- U.S. Sen. Robert Casey is calling on the Obama administration to increase funding to $150 million in fiscal year 2017 to clean up nuclear waste sites — 30% above the budget. Currently, a $350 million project in his state of Pennsylvania is addressing waste buried at the nuclear dump in Parks Township. The Army Corps plans to recoup cleanup expenses from the owner, to hire a new contractor, and to begin working to remove and ship the waste out of Parks in 2018.
- The Formerly Utilized Sites Remedial Action Program, dedicated to cleaning up nuclear sites, operated on a $130-$140 million budget for years, which has dropped below $110 million since fiscal year 2011, according to U.S. Army Corps. This has been a driver for Casey’s appeal to the federal government.
- The cleanup program administered by the U.S. Army Corps of Engineers covers 24 active sites in 10 states — Connecticut, Iowa, Indiana, Maryland, Massachusetts, Missouri, New Jersey, New York, Ohio, and Pennsylvania.
So far, the Parks cleanup has not been significantly hindered by financial constraints, according to the Pittsburgh District of the Army Corps. But there are concerns about how far existing funds will take the project due to the discovery of more complex nuclear materials than was projected, and Sen. Casey is not wavering as nuclear waste continues to be an issue around the country.

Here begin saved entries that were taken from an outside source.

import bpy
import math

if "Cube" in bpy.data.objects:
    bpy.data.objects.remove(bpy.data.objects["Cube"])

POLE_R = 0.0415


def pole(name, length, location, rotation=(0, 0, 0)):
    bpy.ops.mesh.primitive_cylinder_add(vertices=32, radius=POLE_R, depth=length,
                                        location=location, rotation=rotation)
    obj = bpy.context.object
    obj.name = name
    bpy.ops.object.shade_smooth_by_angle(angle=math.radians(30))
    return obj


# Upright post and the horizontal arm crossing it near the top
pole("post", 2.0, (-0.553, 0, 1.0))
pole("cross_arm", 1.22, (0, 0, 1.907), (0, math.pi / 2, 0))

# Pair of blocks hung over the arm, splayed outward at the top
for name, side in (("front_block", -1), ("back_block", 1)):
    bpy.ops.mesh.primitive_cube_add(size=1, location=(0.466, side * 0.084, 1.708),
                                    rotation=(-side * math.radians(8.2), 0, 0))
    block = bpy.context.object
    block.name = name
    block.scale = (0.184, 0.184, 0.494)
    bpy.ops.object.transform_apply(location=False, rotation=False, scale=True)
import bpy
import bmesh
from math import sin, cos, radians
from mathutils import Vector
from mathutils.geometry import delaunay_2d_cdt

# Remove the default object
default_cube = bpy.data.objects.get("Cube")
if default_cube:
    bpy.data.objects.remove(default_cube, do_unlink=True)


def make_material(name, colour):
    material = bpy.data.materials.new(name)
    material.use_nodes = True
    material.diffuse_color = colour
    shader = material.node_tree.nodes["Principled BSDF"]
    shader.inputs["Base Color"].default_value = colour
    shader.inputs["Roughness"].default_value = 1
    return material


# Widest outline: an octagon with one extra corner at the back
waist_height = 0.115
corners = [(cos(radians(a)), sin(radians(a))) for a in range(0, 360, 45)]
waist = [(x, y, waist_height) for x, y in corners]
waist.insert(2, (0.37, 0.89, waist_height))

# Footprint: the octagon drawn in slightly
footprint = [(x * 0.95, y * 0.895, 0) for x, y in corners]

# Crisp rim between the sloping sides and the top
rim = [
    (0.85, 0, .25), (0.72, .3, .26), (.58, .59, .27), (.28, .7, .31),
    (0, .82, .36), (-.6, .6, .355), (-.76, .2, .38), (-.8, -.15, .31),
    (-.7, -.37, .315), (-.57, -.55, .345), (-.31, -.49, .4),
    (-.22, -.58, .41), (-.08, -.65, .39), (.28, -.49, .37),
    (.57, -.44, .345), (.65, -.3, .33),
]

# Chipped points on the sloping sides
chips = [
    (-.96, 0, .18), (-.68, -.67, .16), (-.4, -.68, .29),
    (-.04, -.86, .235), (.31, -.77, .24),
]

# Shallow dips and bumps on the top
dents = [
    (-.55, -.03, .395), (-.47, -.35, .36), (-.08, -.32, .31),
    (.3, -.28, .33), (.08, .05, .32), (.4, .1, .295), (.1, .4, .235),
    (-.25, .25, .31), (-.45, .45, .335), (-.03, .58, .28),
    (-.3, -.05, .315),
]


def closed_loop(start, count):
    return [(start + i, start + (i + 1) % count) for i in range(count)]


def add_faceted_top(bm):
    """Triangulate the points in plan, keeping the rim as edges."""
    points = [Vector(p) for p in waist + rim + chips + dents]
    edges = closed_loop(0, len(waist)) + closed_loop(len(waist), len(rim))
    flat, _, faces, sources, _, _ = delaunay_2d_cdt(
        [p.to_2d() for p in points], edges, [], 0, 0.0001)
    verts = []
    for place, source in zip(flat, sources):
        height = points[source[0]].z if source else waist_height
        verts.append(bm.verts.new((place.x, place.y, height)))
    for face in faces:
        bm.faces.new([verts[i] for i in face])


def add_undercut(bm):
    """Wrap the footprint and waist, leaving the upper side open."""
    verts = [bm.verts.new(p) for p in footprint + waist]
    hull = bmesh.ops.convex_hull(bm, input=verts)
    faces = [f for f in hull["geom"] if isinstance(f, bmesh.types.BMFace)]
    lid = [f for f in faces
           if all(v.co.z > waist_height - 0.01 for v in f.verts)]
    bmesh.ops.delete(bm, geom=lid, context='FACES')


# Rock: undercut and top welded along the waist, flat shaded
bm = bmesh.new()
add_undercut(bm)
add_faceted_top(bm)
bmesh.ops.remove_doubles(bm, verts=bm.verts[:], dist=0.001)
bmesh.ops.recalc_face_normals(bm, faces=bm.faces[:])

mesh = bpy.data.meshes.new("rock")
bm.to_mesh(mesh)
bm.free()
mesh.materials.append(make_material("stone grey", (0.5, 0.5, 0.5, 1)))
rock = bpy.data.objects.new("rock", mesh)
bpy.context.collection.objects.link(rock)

"Leaving these sites unaddressed or underfunded not only poses a health risk to communities near these sites, but also neglects the federal government's responsibility to address the lasting impacts of its past nuclear testing and research activities," Casey wrote in a Jan. 11 letter to the U.S. Office of Management and Budget.
"With several large FUSRAP sites entering the expensive remediation phase of the cleanup cycle…including Parks Township…the FUSRAP program will see record-high costs beginning in (fiscal year) 2017 and beyond," Casey wrote.
Nonprofit Savannah River Site Watch of Columbia, SC, questions whether the U.S. government will be able to provide much support.
"Given growing pressure of the federal budget, it's hard to see where the necessary clean-up funding will come from," said Tom Clements, director of the Savannah River Site Watch.